Task to carry out | Going through the entries below, work out how many lines have the string "data" in them. Give the number and nothing more.

┌──

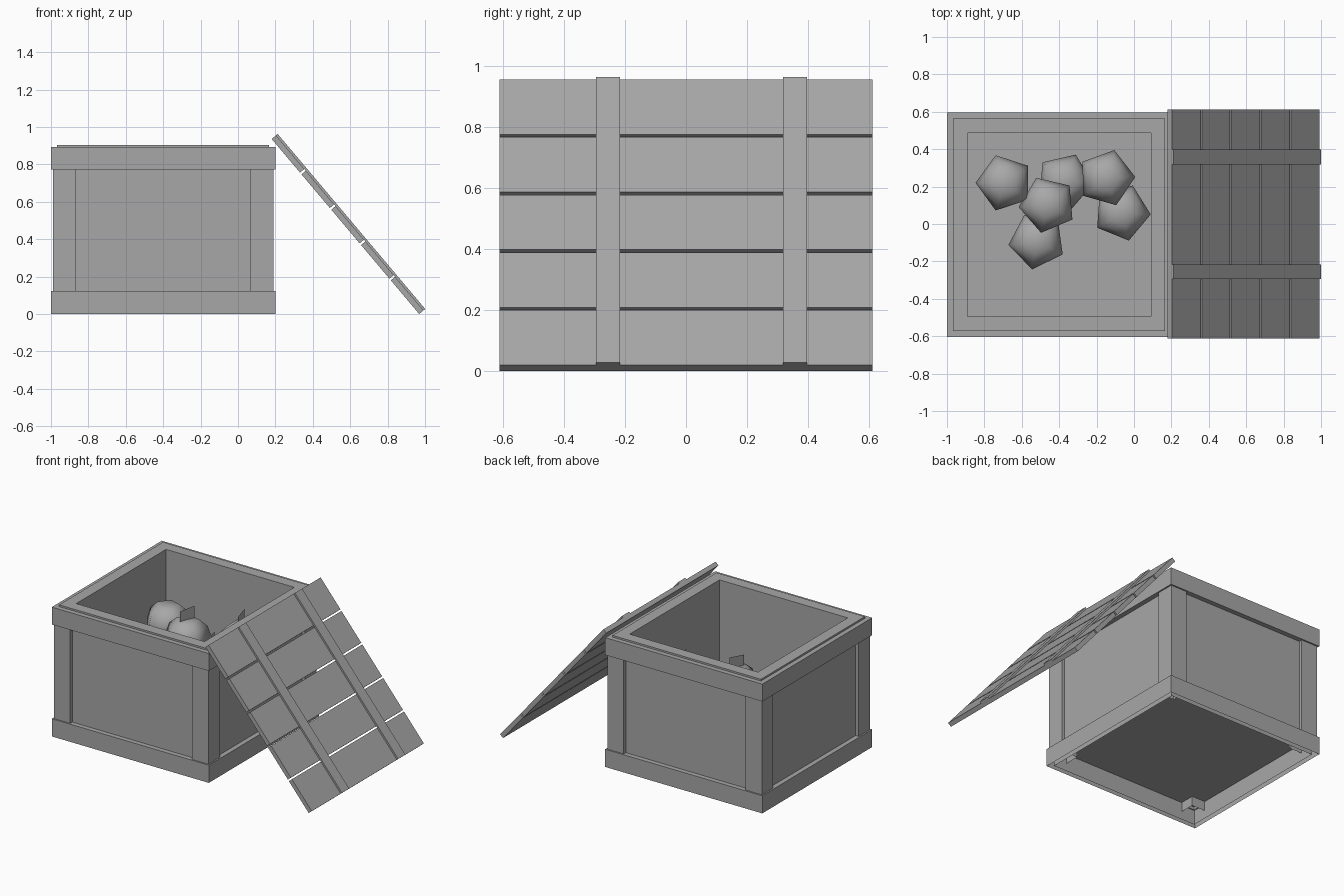
import bpy, bmesh, math
from mathutils import Matrix, Vector

cube = bpy.data.objects.get("Cube")
if cube:
    bpy.data.objects.remove(cube, do_unlink=True)

grey = bpy.data.materials.new("plain grey")
grey.use_nodes = True
COLOR = (0.39, 0.39, 0.39, 1)
grey.diffuse_color = COLOR
grey.node_tree.nodes["Principled BSDF"].inputs["Base Color"].default_value = COLOR

CX, CY = -0.4, -0.004  # crate centre


def finish(name, bm, matrix=Matrix(), smooth=False):
    bmesh.ops.recalc_face_normals(bm, faces=bm.faces)
    for f in bm.faces:
        f.smooth = smooth
    mesh = bpy.data.meshes.new(name)
    bm.to_mesh(mesh)
    bm.free()
    mesh.materials.append(grey)
    ob = bpy.data.objects.new(name, mesh)
    ob.matrix_world = matrix
    bpy.context.collection.objects.link(ob)
    return ob


def box(name, lo, hi, matrix=Matrix(), open_bottom=False):
    bm = bmesh.new()
    lo, hi = Vector(lo), Vector(hi)
    bmesh.ops.create_cube(bm, size=1)
    if open_bottom:
        base = [f for f in bm.faces if f.normal.z < -0.5]
        bmesh.ops.delete(bm, geom=base, context="FACES_ONLY")
    for v in bm.verts:
        v.co = (lo + hi) / 2 + v.co * (hi - lo)
    return finish(name, bm, matrix)


def frame(name, outer, inner, z0, z1, open_bottom=False):
    # Square ring from a looped cross-section
    bm = bmesh.new()
    loops = []
    for h, z in ((outer, z0), (outer, z1), (inner, z1), (inner, z0)):
        loops.append([bm.verts.new((CX + sx * h, CY + sy * h, z))
                      for sx, sy in ((-1, -1), (1, -1), (1, 1), (-1, 1))])
    for i in range(3 if open_bottom else 4):
        a, b = loops[i], loops[(i + 1) % 4]
        for j in range(4):
            k = (j + 1) % 4
            bm.faces.new((a[j], a[k], b[k], b[j]))
    return finish(name, bm)


# Crate body, floor and bands
BAND, POST, BODY, HOLE = 0.6, 0.59, 0.567, 0.49
frame("crate_walls", BODY, HOLE, 0.12, 0.905)
box("crate_floor", (CX - HOLE, CY - HOLE, 0.12), (CX + HOLE, CY + HOLE, 0.2))
frame("bottom_band", BAND, BODY, 0, 0.122, open_bottom=True)
frame("top_band", BAND, BODY, 0.773, 0.893)


# Corner posts: L-shaped cladding above, a square foot below the floor
def post_part(name, sx, sy, dx, dy, z0, z1, open_bottom=False):
    xs = sorted((CX + sx * POST, CX + sx * (POST - dx)))
    ys = sorted((CY + sy * POST, CY + sy * (POST - dy)))
    box(name, (xs[0], ys[0], z0), (xs[1], ys[1], z1), open_bottom=open_bottom)


WIDE, THIN = 0.124, 0.03
for sx, side in ((-1, "right"), (1, "left")):
    for sy, end in ((-1, "front"), (1, "back")):
        name = f"{end}_{side}_post"
        post_part(name + "_foot", sx, sy, WIDE, WIDE, 0.055, 0.19, open_bottom=True)
        post_part(name + "_face", sx, sy, WIDE, THIN, 0.1, 0.78)
        post_part(name + "_flank", sx, sy, THIN, WIDE, 0.1, 0.78)

# Leaning lid: five planks and two straps, laid out flat and then tilted
LENGTH, THICK, GAP = 1.224, 0.03, 0.012
tilt = Matrix.Translation((0.18, 0, 0.936)) @ Matrix.Rotation(math.radians(49.87), 4, "Y")
pitch = (LENGTH + GAP) / 5
for i in range(5):
    box(f"lid_plank_{i + 1}", (i * pitch, -0.612, 0),
        ((i + 1) * pitch - GAP, 0.612, THICK), tilt)
for name, y in (("lid_strap_front", -0.295), ("lid_strap_back", 0.318)):
    box(name, (0, y, THICK), (LENGTH, y + 0.079, THICK + 0.012), tilt)

# Five-sided fruit, most with a thin upright leaf
PROFILE = ((0.075, -0.13), (0.13, -0.08), (0.155, 0), (0.13, 0.08), (0.075, 0.128))


def fruit(n, x, y, z, turn, leaf):
    place = Matrix.Translation((x, y, z)) @ Matrix.Rotation(math.radians(turn), 4, "Z")
    bm = bmesh.new()
    rings = [[bm.verts.new((r * math.cos(math.tau * k / 5), r * math.sin(math.tau * k / 5), h))
              for k in range(5)] for r, h in PROFILE]
    for a, b in zip(rings, rings[1:]):
        for k in range(5):
            m = (k + 1) % 5
            bm.faces.new((a[k], a[m], b[m], b[k]))
    for ring, h in ((rings[0], -0.125), (rings[-1], 0.13)):
        tip = bm.verts.new((0, 0, h))
        for k in range(5):
            bm.faces.new((ring[k], ring[(k + 1) % 5], tip))
    finish(f"fruit_{n}", bm, place, smooth=True)

    if leaf:
        bm = bmesh.new()
        bm.faces.new([bm.verts.new((u, 0, h)) for u, h in
                      ((-0.055, 0.125), (0.055, 0.125), (0.055, 0.21), (-0.055, 0.2))])
        finish(f"fruit_leaf_{n}", bm, place @ Matrix.Rotation(math.radians(29), 4, "Z"))


for n, spot in enumerate(((-0.692, 0.22, 0.55, 108, False), (-0.462, 0.104, 0.55, 41, True),
                          (-0.148, 0.246, 0.55, 74, True), (-0.372, 0.228, 0.34, 67, True),
                          (-0.065, 0.062, 0.34, -4, True), (-0.518, -0.09, 0.34, 188, True)), 1):
    fruit(n, *spot)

└──

Output of the exercise | 5